The biphasic inflammation after ST-segment elevation myocardial infarction (STEMI) plays an important role in myocardial healing and progression of systemic atherosclerosis. The purpose of this study is to investigate the impact of fever during the first and second phases of post-STEMI inflammation on long-term cardiac outcomes.
METHODS AND RESULTS
A total of 550 patients with STEMI were enrolled in this study. Axillary body temperature (BT) was measured and maximum BTs were determined for the first (within 3 days: max-BT1-3d) and second (from 4 to 10 days after admission: max-BT4-10d) phases, respectively. Patients were followed for cardiac events (cardiovascular death, acute coronary syndrome, and rehospitalization for heart failure) for a median 5.3 years. During the follow-up period, 80 patients experienced cardiac events. A high max-BT4-10d was strongly associated with long-term cardiac events (hazard ratio, 95% CI) for a 1°C increase in the max-BT4-10d: 2.834 (2.017-3.828), P<0.0001, whereas the max-BT1-3d was not associated with cardiac events (1.136 [0.731-1.742], P=0.57). Even after adjustment for coronary risk factors, estimated glomerular filtration rate, infarct size, pericardial effusion, and medications on discharge, fever during the second phase (max-BT4-10d ≥37.1°C) was significantly associated with future cardiac events (hazard ratio [95% CI] 2.900 [1.710-5.143], P<0.0001). CONCLUSIONS

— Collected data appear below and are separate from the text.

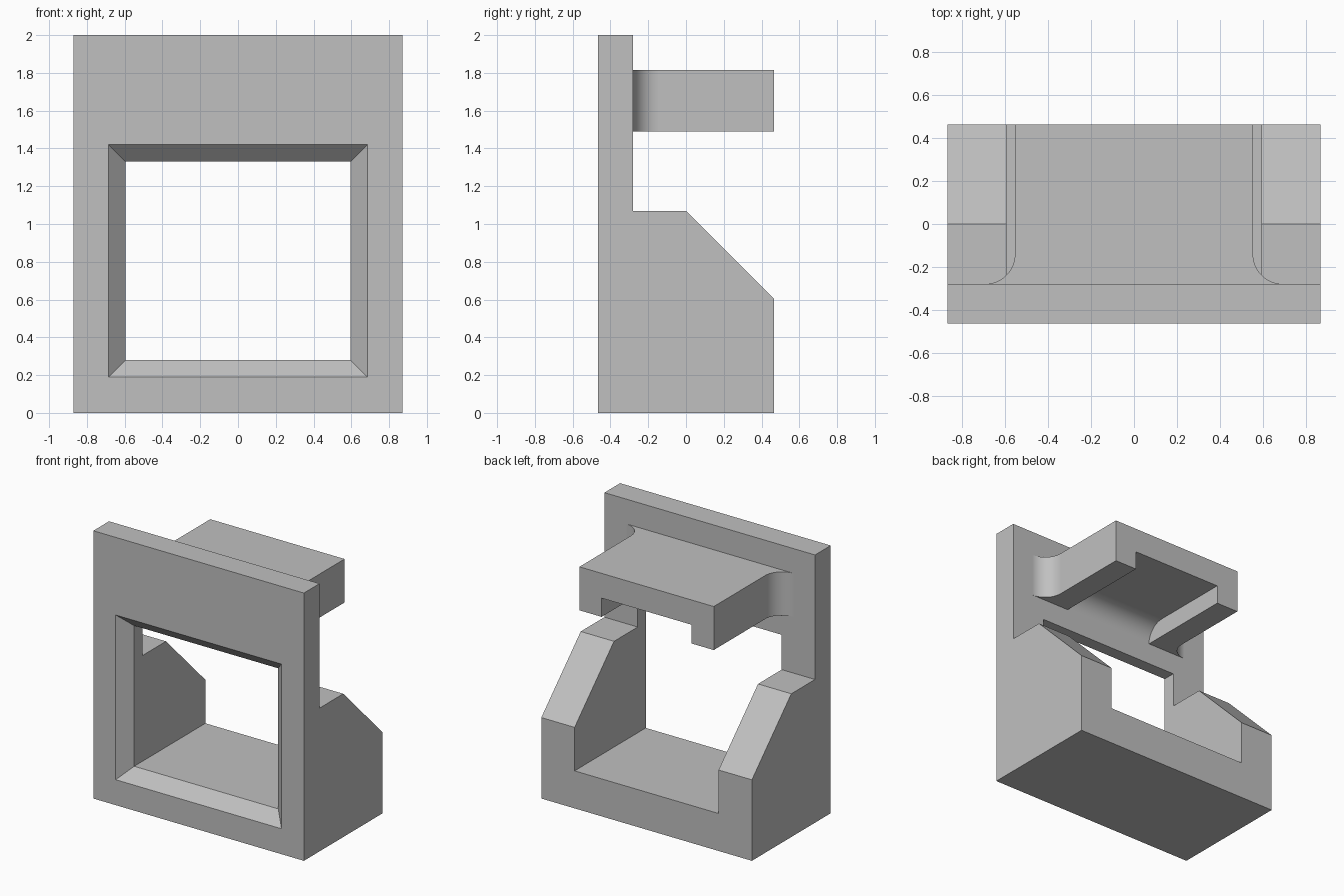
import bpy, bmesh
from math import pi, sin, cos, radians

default = bpy.data.objects.get("Cube")
if default:
    bpy.data.objects.remove(default, do_unlink=True)

grey = bpy.data.materials.new("light grey")
grey.use_nodes = True
colour = (0.53, 0.53, 0.53, 1)
grey.diffuse_color = colour
grey.node_tree.nodes["Principled BSDF"].inputs["Base Color"].default_value = colour

HALF_W, HALF_D, BACK = 0.87, 0.465, -0.28   # half width, half depth, rear of the plate
R = 0.14                                    # fillet radius


def loft(name, rings):
    """Closed solid through matching rings of points."""
    bm = bmesh.new()
    loops = [[bm.verts.new(p) for p in ring] for ring in rings]
    for a, b in zip(loops, loops[1:]):
        for i in range(len(a)):
            j = (i + 1) % len(a)
            bm.faces.new((a[i], a[j], b[j], b[i]))
    bm.faces.new(loops[0])
    bm.faces.new(loops[-1])
    bmesh.ops.recalc_face_normals(bm, faces=bm.faces)
    mesh = bpy.data.meshes.new(name)
    bm.to_mesh(mesh)
    bm.free()
    mesh.materials.append(grey)
    ob = bpy.data.objects.new(name, mesh)
    bpy.context.collection.objects.link(ob)
    return ob


def activate(ob):
    bpy.ops.object.select_all(action='DESELECT')
    ob.select_set(True)
    bpy.context.view_layer.objects.active = ob


def combine(ob, other, operation):
    """Apply a boolean and drop the second solid."""
    other.hide_render = True
    mod = ob.modifiers.new("boolean", 'BOOLEAN')
    mod.operation, mod.object, mod.solver = operation, other, 'EXACT'
    activate(ob)
    bpy.ops.object.modifier_apply(modifier=mod.name)
    bpy.data.objects.remove(other, do_unlink=True)


def arc(cu, cv, start, end, steps=16):
    angles = [start + (end - start) * i / steps for i in range(steps + 1)]
    return [(cu + R * cos(a), cv + R * sin(a)) for a in angles]


def extrude_x(name, profile, half):
    return loft(name, [[(x, y, z) for y, z in profile] for x in (-half, half)])


# Upright plate with sloping side walls behind it, as one side profile
body = extrude_x("frame_body", [
    (-HALF_D, 0), (HALF_D, 0), (HALF_D, 0.605), (0, 1.07),
    (BACK, 1.07), (BACK, 2), (-HALF_D, 2)], HALF_W)

# Square opening running front to back, with a chamfered front rim
rings = []
for y, grow in ((-HALF_D - 0.05, 0.14), (-HALF_D + 0.09, 0), (HALF_D + 0.1, 0)):
    w, low, high = 0.595 + grow, 0.28 - grow, 1.33 + grow
    rings.append([(-w, y, low), (w, y, low), (w, y, high), (-w, y, high)])
combine(body, loft("opening_cutter", rings), 'DIFFERENCE')

# Rear shelf, flaring into the plate with fillets
edge = 0.555
right_half = [(edge, HALF_D)] + arc(edge + R, BACK + R, pi, 1.5 * pi) + [(edge + R, BACK - 0.08)]
plan = right_half + [(-x, y) for x, y in reversed(right_half)]
shelf = loft("rear_shelf", [[(x, y, z) for x, y in plan] for z in (1.49, 1.815)])

# Channel under the shelf, curving down to the plate
ceiling = 1.63
channel = [(BACK, 1.4)] + arc(BACK + R, ceiling - R, pi, pi / 2)
channel += [(HALF_D + 0.1, ceiling), (HALF_D + 0.1, 1.4)]
combine(shelf, extrude_x("channel_cutter", channel, 0.372), 'DIFFERENCE')
combine(body, shelf, 'UNION')

# Smooth fillets, crisp edges
activate(body)
bpy.ops.object.shade_smooth_by_angle(angle=radians(25))
normals = body.modifiers.new("even_normals", 'WEIGHTED_NORMAL')
normals.keep_sharp = True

Fever during the second phase but not the first phase of post-STEMI inflammation was a strong associated factor with worse long-term cardiac outcomes in patients after STEMI, suggesting the need to consider the optimal timing for anti-inflammatory strategies after STEMI.